**EXERCISE DETAILS**
Determine the number of lines in the following entries that hold the word "underside". Give only that number.

/---

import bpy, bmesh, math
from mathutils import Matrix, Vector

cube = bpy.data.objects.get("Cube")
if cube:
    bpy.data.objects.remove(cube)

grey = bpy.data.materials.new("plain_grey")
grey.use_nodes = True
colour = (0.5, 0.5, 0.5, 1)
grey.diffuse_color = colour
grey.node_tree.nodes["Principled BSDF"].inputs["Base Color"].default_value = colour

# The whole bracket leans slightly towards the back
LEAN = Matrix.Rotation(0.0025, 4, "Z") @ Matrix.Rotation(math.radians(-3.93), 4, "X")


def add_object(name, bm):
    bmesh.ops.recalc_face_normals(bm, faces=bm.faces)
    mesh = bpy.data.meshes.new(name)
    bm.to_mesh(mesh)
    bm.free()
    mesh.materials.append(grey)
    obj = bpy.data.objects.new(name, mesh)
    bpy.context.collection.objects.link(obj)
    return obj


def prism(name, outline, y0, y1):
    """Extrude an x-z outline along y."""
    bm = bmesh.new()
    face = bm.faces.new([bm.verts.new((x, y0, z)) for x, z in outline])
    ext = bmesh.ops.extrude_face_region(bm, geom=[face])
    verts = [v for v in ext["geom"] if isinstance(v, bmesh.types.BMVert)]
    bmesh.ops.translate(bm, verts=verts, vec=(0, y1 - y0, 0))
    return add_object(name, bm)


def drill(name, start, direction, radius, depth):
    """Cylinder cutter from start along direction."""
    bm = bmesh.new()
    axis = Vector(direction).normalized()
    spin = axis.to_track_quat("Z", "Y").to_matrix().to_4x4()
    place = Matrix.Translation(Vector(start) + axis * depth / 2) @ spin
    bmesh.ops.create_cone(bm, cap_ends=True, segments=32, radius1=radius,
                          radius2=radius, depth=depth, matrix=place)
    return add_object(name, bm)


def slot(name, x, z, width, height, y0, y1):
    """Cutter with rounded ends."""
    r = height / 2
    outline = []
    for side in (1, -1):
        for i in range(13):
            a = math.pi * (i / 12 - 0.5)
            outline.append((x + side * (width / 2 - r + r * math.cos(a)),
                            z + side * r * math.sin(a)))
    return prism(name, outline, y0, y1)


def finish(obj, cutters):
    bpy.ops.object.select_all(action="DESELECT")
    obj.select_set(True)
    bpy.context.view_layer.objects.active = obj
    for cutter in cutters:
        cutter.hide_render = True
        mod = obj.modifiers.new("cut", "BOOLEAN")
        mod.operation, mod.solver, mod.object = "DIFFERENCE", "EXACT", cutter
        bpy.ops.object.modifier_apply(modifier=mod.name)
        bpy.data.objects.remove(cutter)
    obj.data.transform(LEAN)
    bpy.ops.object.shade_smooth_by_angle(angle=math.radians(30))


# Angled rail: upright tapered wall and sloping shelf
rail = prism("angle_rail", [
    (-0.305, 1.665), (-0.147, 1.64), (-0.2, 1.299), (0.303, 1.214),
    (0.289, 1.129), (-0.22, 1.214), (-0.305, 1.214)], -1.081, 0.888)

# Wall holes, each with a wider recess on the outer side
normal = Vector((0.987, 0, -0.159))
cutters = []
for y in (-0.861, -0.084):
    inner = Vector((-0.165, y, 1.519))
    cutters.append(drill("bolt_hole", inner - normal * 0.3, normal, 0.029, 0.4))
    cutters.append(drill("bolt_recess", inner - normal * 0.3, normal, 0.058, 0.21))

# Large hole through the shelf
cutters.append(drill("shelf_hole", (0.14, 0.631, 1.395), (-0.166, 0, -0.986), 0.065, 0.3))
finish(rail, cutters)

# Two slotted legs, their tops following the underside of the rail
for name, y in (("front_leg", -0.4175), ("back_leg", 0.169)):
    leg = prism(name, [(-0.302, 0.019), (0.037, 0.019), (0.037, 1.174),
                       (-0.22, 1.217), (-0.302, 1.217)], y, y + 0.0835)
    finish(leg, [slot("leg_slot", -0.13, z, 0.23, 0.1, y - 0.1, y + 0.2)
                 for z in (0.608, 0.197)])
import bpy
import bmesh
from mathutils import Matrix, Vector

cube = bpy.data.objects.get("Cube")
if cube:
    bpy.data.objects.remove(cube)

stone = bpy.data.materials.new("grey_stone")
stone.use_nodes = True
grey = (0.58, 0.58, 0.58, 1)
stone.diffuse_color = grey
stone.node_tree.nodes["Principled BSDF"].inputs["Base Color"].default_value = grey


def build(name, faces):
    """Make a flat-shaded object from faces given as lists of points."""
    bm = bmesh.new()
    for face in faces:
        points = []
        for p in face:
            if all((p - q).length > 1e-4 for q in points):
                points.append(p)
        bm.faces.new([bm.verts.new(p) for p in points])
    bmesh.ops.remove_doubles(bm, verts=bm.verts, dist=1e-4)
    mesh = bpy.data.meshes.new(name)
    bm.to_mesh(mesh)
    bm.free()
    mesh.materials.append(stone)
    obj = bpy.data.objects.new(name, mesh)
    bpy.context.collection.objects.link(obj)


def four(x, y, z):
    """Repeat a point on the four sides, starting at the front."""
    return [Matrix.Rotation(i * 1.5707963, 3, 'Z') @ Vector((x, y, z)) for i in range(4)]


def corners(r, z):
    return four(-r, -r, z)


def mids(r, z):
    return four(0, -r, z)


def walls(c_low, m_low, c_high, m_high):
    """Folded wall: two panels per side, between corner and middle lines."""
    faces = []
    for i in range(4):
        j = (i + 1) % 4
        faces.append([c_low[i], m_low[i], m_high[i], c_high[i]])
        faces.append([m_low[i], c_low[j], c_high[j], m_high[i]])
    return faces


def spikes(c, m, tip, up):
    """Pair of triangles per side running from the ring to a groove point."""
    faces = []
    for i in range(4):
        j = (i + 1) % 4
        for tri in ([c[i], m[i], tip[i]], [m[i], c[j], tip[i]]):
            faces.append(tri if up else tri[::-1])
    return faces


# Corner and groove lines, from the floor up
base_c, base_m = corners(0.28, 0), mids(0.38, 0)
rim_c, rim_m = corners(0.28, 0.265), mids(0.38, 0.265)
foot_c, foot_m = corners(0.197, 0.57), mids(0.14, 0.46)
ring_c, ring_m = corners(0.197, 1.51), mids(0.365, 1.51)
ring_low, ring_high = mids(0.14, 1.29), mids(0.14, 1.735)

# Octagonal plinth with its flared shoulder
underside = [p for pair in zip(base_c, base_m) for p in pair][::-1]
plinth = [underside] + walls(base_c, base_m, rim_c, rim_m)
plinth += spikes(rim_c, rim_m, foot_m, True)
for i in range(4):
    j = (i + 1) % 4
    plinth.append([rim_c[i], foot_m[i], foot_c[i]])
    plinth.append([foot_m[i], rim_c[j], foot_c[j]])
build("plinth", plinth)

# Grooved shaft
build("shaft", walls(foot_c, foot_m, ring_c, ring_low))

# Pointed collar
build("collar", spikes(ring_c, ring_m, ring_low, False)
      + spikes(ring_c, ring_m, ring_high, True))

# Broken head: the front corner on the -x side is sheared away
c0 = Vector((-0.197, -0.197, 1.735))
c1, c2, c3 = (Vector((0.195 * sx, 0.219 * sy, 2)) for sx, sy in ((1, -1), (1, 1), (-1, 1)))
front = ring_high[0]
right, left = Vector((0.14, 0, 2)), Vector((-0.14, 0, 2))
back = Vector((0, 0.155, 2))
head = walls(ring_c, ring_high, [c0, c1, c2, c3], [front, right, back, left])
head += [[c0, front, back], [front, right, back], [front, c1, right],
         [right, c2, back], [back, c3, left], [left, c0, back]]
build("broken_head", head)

\---

**RESULT FOR THIS TASK**
3